10 October 2010
Today’s Gospel is one of those wonderful stories that lifts us up and fills our spirits with joy and praise. Why would we not rejoice when we experience a blessing as great as a leper’s healing! Many are the times, however, when we forget to thank for a day’s experience – a kindness shared, a friendship restored, a sickness abated or a gift unexpected.
Christians look for ways to sing and shout their thanks, and an attuned church musician makes this possible. Today’s hymnody will send us out rejoicing.
The Introit hymn, ‘Praise my soul, the King of heaven’, is one of Henry Francis Lyte’s (1795–1847) finest. Based on the themes of Psalm 103, Lyte sings about what God has made us (‘ransomed, healed, restored, forgiven’) and invites the angels to join the chorus. A single priest in Haworth at roughly the time that Emily Brontë wrote Wuthering Heights and Jane Eyre in the same village, he ultimately contracted tuberculosis and died in Nice, France, where he had gone to seek a cure. He is also the writer of ‘Abide with Me’ and ‘Jesus, I my cross have taken’.

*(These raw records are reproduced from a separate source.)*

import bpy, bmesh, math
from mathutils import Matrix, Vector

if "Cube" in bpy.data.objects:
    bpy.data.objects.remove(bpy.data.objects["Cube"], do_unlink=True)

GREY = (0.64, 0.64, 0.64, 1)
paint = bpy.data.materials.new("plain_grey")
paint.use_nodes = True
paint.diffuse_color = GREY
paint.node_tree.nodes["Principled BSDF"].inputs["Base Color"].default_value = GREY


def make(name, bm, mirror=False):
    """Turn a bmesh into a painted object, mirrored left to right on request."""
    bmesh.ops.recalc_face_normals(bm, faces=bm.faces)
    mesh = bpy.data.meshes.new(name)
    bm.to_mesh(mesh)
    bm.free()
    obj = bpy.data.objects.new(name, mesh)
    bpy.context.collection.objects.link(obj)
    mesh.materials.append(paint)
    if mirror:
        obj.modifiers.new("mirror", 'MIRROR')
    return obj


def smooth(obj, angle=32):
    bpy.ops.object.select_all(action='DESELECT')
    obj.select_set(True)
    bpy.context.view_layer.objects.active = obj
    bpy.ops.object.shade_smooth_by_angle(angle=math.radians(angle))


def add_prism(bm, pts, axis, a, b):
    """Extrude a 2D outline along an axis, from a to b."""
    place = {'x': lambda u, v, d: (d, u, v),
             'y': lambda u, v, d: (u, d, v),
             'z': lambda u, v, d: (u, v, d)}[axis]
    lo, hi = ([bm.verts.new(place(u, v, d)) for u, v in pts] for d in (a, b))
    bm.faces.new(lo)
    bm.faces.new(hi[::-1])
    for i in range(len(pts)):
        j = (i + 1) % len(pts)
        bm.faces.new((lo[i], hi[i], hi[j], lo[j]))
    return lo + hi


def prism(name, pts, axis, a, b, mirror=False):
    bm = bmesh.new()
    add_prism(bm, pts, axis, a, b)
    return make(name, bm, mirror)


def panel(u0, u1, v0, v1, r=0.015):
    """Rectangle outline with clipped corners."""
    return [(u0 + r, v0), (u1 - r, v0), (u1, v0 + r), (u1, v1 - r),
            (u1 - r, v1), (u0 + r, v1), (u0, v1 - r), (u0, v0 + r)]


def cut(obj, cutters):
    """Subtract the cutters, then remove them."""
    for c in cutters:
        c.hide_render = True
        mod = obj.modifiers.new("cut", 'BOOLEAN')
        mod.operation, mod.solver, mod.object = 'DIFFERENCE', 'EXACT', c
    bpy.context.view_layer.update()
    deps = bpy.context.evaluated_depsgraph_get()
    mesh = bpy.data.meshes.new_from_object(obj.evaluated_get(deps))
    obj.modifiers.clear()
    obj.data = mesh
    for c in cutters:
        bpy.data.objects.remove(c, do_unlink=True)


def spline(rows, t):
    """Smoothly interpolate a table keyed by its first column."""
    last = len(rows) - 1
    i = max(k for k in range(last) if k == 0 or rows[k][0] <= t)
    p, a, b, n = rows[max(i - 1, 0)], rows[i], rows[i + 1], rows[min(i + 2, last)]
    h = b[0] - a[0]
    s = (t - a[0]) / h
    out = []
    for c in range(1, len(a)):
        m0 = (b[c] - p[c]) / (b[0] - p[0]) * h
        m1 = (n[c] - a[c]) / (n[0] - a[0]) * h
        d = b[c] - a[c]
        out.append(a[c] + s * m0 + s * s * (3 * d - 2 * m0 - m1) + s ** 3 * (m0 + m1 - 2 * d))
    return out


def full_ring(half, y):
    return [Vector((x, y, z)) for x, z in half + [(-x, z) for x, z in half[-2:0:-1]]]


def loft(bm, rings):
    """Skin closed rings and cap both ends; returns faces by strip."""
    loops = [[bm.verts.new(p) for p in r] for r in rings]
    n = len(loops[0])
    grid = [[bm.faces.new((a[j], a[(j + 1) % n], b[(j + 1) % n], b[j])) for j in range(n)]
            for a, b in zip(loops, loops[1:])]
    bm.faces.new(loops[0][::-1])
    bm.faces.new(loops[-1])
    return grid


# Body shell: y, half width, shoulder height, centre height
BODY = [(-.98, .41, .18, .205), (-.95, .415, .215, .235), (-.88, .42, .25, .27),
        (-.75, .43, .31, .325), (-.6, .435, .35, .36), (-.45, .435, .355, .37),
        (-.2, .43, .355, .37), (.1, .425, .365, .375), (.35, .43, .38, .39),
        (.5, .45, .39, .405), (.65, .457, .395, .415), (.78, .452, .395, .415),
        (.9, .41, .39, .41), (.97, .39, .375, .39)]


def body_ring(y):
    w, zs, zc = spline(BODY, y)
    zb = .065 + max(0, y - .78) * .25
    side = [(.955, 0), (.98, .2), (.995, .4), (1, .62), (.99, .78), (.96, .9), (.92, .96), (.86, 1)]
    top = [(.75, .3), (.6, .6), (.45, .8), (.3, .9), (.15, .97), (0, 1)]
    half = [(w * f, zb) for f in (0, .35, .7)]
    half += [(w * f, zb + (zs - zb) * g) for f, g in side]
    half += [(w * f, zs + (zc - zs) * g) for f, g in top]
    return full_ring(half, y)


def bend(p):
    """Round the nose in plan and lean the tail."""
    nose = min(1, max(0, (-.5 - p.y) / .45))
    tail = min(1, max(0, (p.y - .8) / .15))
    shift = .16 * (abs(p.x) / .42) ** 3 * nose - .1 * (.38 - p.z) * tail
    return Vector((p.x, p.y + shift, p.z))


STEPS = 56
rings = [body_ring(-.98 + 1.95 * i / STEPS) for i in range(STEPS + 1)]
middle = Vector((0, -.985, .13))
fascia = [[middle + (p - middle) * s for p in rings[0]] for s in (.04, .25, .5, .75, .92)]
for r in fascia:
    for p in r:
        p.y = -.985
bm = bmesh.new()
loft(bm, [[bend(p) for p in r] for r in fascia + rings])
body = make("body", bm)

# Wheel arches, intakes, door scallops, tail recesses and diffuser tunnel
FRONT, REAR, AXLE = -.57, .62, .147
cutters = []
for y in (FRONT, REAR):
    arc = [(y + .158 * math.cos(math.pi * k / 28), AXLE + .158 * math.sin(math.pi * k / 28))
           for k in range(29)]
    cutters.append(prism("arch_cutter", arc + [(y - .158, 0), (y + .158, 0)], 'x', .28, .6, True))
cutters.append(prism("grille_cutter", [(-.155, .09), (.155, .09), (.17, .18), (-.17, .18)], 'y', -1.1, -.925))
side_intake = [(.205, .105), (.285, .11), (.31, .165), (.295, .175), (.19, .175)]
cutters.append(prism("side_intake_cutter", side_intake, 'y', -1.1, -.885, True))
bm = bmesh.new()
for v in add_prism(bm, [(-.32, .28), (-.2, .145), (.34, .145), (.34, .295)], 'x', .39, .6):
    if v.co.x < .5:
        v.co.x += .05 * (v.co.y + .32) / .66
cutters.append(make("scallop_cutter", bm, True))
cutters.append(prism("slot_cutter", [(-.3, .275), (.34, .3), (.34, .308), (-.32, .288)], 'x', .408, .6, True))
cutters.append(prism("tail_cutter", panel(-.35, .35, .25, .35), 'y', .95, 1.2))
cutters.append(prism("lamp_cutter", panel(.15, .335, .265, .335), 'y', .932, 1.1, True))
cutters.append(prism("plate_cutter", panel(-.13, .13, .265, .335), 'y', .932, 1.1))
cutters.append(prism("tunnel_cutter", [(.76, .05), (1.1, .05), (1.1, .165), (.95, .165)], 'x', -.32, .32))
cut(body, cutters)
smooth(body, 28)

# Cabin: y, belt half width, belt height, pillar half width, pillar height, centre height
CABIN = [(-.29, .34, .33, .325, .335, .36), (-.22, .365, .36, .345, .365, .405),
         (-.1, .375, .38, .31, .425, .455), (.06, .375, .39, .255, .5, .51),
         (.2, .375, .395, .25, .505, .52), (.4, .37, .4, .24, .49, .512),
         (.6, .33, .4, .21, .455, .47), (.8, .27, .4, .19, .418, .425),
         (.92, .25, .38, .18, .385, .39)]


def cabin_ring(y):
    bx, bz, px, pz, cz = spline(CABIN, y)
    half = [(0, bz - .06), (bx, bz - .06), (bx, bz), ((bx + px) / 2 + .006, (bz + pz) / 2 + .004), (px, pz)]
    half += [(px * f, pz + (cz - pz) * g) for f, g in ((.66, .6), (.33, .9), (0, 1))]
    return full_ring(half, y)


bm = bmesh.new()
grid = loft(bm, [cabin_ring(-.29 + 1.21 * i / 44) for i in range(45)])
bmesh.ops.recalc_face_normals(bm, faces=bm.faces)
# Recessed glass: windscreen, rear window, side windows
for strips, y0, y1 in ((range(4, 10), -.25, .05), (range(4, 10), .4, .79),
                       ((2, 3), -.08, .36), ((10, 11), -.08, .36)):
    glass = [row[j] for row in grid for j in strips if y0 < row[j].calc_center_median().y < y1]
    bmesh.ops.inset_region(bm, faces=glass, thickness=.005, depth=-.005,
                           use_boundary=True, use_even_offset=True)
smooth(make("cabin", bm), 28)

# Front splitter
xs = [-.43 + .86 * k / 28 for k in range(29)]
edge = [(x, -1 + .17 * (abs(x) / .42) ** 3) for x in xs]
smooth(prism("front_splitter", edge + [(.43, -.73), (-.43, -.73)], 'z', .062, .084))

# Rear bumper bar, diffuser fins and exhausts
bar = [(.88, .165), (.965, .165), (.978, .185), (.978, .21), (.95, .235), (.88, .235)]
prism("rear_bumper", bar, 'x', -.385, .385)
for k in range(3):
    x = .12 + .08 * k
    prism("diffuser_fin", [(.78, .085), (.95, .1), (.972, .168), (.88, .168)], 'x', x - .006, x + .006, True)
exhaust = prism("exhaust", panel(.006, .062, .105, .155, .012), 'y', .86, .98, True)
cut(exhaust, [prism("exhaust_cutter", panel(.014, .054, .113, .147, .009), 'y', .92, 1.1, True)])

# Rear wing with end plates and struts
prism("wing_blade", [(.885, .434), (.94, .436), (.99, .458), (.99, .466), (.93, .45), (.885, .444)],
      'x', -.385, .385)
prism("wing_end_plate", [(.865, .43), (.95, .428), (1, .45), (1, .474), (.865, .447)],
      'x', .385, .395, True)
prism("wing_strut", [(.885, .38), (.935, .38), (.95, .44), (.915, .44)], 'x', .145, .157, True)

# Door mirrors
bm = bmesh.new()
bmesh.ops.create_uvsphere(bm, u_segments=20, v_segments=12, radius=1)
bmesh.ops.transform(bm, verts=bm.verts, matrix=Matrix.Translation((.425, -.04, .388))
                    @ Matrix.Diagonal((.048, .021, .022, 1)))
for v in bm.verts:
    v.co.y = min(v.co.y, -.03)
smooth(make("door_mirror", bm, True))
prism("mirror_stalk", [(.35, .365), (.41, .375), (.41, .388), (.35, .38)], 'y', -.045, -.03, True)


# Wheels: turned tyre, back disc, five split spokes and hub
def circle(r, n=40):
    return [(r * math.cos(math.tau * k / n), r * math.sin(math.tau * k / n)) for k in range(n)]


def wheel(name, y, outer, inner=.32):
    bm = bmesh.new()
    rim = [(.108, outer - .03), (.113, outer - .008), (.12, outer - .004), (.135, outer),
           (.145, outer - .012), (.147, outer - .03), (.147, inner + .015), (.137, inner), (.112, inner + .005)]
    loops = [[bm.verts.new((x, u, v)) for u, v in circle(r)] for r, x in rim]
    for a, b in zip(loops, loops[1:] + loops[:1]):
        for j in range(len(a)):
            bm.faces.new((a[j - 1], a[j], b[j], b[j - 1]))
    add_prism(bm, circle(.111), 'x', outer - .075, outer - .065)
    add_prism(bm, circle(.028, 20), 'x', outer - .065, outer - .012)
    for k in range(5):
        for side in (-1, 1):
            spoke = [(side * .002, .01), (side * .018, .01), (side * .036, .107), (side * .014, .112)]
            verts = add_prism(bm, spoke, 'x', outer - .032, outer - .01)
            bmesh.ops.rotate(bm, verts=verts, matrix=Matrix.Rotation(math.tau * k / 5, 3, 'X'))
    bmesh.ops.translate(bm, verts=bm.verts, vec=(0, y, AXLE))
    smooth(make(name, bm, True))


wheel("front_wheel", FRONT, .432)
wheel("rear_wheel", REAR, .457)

The hymn tune, ‘Lauda anima’, was written for this text in 1869 by John Goss and is often regarded as one of the finest tunes of the Victorian era.

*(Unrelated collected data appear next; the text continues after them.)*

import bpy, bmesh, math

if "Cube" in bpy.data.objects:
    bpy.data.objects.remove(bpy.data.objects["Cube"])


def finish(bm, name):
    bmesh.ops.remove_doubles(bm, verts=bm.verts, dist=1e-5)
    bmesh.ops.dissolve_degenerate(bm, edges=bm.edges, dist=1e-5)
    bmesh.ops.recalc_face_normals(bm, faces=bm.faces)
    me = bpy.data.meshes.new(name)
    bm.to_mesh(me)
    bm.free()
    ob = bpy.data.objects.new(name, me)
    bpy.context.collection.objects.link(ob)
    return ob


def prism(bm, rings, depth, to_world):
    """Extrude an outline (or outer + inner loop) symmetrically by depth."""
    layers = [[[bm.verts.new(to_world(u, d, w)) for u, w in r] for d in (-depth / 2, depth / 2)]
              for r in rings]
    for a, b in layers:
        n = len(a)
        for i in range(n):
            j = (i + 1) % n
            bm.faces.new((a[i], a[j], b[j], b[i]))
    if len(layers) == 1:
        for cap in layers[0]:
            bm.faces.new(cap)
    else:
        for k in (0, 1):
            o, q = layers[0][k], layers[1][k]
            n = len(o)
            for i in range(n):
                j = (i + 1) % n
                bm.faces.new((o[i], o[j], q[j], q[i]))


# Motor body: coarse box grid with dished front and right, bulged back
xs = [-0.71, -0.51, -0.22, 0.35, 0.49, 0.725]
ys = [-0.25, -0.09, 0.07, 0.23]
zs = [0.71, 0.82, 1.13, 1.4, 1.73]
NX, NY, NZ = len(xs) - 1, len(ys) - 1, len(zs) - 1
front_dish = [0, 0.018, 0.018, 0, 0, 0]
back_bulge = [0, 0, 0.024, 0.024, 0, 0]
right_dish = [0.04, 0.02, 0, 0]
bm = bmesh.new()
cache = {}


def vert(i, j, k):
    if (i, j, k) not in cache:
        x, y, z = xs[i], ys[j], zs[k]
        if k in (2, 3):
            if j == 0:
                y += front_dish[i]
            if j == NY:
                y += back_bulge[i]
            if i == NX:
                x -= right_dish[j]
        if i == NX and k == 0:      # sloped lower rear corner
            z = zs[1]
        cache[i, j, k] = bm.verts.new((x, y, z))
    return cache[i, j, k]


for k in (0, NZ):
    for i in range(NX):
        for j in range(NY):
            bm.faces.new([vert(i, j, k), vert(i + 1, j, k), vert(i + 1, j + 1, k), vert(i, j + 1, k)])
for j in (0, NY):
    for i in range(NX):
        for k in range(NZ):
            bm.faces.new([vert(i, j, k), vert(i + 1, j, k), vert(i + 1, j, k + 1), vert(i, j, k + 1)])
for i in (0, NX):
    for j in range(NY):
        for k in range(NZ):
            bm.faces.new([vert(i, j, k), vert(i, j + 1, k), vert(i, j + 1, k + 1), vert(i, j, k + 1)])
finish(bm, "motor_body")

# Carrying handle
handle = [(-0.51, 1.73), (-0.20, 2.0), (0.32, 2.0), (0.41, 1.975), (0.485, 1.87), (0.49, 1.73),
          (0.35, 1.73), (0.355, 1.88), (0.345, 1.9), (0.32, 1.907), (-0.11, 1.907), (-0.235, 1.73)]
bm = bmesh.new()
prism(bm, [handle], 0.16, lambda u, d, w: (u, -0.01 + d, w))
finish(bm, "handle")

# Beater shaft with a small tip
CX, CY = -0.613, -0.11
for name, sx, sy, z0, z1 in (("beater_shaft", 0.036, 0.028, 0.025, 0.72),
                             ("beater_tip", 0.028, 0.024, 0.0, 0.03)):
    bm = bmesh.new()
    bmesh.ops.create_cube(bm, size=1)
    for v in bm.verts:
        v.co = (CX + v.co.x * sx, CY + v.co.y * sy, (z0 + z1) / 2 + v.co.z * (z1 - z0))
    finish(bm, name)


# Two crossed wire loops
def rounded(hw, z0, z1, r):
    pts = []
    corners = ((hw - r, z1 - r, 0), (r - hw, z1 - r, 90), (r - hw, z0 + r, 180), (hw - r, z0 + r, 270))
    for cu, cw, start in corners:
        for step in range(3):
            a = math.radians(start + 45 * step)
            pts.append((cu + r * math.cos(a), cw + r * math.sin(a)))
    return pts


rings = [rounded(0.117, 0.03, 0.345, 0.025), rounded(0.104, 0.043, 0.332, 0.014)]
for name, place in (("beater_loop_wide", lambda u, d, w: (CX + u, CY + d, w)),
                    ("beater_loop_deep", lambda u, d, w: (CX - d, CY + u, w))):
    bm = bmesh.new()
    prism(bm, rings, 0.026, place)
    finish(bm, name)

The post-communion hymn, ‘God of mercy, God of grace’, was also written by Henry Lyte, who based it on Psalm 67. The hymn tune, ‘Ratisbon’, was written by Johann Gottlob Werner (1777–1822), who served as organist in a number of towns in Saxony.